The recent vote by the U.S. Federal Communications Commission to roll back mandated "net neutrality" has caused much concern by those who fear a "pay-to-play" business model will marginalize all but a handful of favored applications and platforms. Those concerns have extended to telemedicine advocates—but it is probably way too soon to predict how or if device-enabled care specifically might be affected.
Net neutrality, mandated by a 2015 FCC order, ensured that Internet service providers (ISPs) could not prioritize one set of bits over another traversing their networks. The new order, dubbed Restoring Internet Freedom by the current FCC regime, mandates only that ISPs be "transparent" in announcing their intention to prioritize traffic.
"Given the public outcry over the repeal of net neutrality, it appears unlikely that ISPs will do anything to generate further controversy in the immediate future," McDermott Will & Emery attorneys Ryan B. Marcus and Lisa Schmitz Mazur wrote in an advisory shortly after the FCC vote was taken. "It is a fair bet that health care will remain unaffected at least for now."
While an ISP announcing it was giving priority to data generated by a given health system or e-health platform over competitors is certainly possible under the new regime, it could also be used as a "worst-case-scenario" example of greed over public good, a massive public relations misstep.
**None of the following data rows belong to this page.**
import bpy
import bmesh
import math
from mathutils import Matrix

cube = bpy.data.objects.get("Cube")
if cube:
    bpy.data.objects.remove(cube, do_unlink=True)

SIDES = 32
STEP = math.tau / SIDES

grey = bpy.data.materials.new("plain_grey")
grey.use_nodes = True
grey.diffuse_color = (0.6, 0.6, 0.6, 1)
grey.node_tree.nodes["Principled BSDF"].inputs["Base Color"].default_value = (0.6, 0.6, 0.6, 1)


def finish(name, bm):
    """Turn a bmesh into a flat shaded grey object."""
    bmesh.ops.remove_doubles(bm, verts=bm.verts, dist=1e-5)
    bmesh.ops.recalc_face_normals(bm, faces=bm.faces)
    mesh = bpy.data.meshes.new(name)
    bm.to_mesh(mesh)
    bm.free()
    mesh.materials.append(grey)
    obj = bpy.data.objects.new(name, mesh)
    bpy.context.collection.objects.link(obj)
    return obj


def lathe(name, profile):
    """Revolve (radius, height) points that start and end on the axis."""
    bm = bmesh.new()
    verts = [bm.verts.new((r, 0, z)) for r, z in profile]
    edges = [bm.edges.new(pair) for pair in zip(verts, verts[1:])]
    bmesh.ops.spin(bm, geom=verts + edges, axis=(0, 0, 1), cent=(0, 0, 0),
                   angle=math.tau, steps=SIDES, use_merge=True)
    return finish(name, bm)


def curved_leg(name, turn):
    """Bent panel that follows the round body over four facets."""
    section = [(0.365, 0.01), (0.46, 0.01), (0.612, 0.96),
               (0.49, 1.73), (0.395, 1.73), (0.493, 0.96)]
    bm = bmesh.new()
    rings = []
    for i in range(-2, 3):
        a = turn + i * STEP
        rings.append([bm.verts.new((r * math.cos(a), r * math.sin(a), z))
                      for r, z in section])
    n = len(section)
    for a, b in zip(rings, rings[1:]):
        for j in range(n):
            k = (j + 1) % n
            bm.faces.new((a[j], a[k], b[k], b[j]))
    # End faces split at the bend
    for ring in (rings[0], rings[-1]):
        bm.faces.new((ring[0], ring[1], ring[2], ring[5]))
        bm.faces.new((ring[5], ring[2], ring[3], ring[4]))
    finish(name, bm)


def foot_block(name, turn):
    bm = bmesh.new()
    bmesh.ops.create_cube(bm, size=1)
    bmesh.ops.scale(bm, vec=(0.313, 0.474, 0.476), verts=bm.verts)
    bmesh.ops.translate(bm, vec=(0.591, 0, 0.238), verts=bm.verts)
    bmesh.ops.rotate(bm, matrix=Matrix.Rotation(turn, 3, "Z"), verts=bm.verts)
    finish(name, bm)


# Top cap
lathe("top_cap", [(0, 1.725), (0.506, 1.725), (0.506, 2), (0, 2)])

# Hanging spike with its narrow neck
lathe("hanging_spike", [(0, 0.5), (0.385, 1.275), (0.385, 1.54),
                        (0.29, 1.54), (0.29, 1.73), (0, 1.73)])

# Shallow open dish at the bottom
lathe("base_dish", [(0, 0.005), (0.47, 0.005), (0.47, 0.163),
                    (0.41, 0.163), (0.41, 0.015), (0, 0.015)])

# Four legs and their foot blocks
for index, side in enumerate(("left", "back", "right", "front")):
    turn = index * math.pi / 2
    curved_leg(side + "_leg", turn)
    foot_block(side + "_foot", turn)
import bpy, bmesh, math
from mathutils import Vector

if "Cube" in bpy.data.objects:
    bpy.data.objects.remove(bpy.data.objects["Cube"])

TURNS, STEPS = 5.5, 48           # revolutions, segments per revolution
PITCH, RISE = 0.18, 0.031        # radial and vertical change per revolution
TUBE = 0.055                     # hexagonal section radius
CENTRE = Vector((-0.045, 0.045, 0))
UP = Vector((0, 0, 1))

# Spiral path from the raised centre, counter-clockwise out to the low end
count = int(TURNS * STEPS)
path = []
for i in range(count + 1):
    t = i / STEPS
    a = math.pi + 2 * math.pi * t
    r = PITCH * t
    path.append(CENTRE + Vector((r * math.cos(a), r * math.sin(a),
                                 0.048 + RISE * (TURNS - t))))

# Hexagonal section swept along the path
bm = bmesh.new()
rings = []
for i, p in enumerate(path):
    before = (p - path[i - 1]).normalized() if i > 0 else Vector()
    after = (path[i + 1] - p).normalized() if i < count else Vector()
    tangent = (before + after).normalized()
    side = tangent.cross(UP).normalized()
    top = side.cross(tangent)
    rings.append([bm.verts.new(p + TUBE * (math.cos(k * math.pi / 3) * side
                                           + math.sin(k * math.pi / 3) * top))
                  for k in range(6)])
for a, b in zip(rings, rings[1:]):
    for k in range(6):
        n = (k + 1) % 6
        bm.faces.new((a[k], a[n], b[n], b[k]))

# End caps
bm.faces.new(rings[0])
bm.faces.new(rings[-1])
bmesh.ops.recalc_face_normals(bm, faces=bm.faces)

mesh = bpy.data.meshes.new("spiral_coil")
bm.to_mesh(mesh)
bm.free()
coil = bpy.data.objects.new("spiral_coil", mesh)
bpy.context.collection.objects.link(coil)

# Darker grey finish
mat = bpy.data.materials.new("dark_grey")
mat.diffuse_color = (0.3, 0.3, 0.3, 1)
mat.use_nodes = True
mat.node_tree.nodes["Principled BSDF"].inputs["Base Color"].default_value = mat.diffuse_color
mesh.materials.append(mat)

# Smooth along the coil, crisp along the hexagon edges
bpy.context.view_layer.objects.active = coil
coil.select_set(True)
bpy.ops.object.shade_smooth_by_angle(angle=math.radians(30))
A more likely scenario might be the ISP announcing it would give prioritization to a particular category of data, and critical health data would be a good bet to be in that favored tier.
Scott Delacourt, a partner specializing in telecom law in the Washington, D.C.-based law firm Wiley Rein, said such a strategy "is a very pro-health, pro-consumer, common sense kind of thing to do, so you really wouldn't have objections. You would just have to make people aware it was occurring."
Many Digital Roads
While much of the concern expressed by net neutrality advocates centers on the 2017 vote by the majority-Republican FCC, the roots of a possible shortage of bandwidth are rooted in a limited selection of ISPs, often a choice between an incumbent telephone company and a cable television provider, serving many areas in the United States. Many of these "duopoly" areas are residential areas in which remote device-based care is likely to grow the fastest.
That lack of competition, aggravated by the high costs of installing new last-mile fiber or receiving a limited return on investment on aging copper telephone lines, may be alleviated as new high-speed fixed wireless equipment capable of delivering wireline speeds enters the market. Jaime Fink, chief technology officer of fixed wireless equipment vendor Mimosa Networks, said the possible requirements for device-based care are still being explored.
"I don't think we know what the real needs of the healthcare networks are going to be," Fink said. "There are two different types—infrastructure to infrastructure, the health businesses talking to each other and getting to the cloud—but really, how much do you ever need talking to a consumer?
"The reality with that is, it all does lie with the last mile provider to solve that problem. But what is the worst-case scenario? A 4K or high definition stream going upstream on a video call. And even if you're talking about nine or 10 Mb of uncompressed video, we're far eclipsing that with new technologies on the network, though that will remain a problem in a suburban area where they only have a 7–8 Mbps DSL service or a rural area where they may still be on dial-up or satellite."
One existing device-based remote care model does not rely on Internet protocols alone to ensure timely interaction between patient and care team. The Livongo Health diabetes care platform takes advantage of a cellular-enabled glucose meter healthcare consulting firm Recon Strategy said "breaks the dependence on patient push and Wi-Fi availability to transmit to the cloud;" additionally, Recon said the two-way cellular connection ensures Livongo's certified diabetes educators can reliably reach patients via the glucometer smart screen. (Livongo did not respond to interview requests for this story).
The emergence of communications protocols such as Narrowband IoT (Internet of Things) and especially 5G (or fifth generation wireless) is also expected to minimize any delays time-critical device-based care might suffer.
"Carriers are looking for new revenue opportunities for sure," John English, senior marketing manager for Westford, Mass.-based network monitoring and business assurance vendor NETSCOUT said. "IoT introduces new categories of devices and sensors that kind of break the historical quality-of-service prioritization. In the past, you thought about voice, video, and data. And voice and video had the most stringent latency requirements. But these new devices in the health field are very low bandwidth but literally lifelines, versus something like streaming video to the back seat of a connected car. So carriers are going to want to offer service level agreements. They will want to offer medical device companies or service providers these types of premium services, and it makes sense. It makes sense for the devices to get preferential treatment and it makes sense for the carriers to want to charge some kind of increment for it, because not all IoT devices are created equal."
And, while net neutrality advocates have been very vocal in decrying exactly the kind of paid prioritization that would favor one type of data over another, Wiley Rein's Delacourt said the total cost of remote device-based care should lead to lower costs overall.
"Taking it out of expensive clinical settings and moving it into the home should reduce costs overall," he said. "And, while broadband access isn't part of the cost equation currently, the cost reduction from having moved from a clinical setting to home care is so significant there is more than enough resource gained to pay for the connection."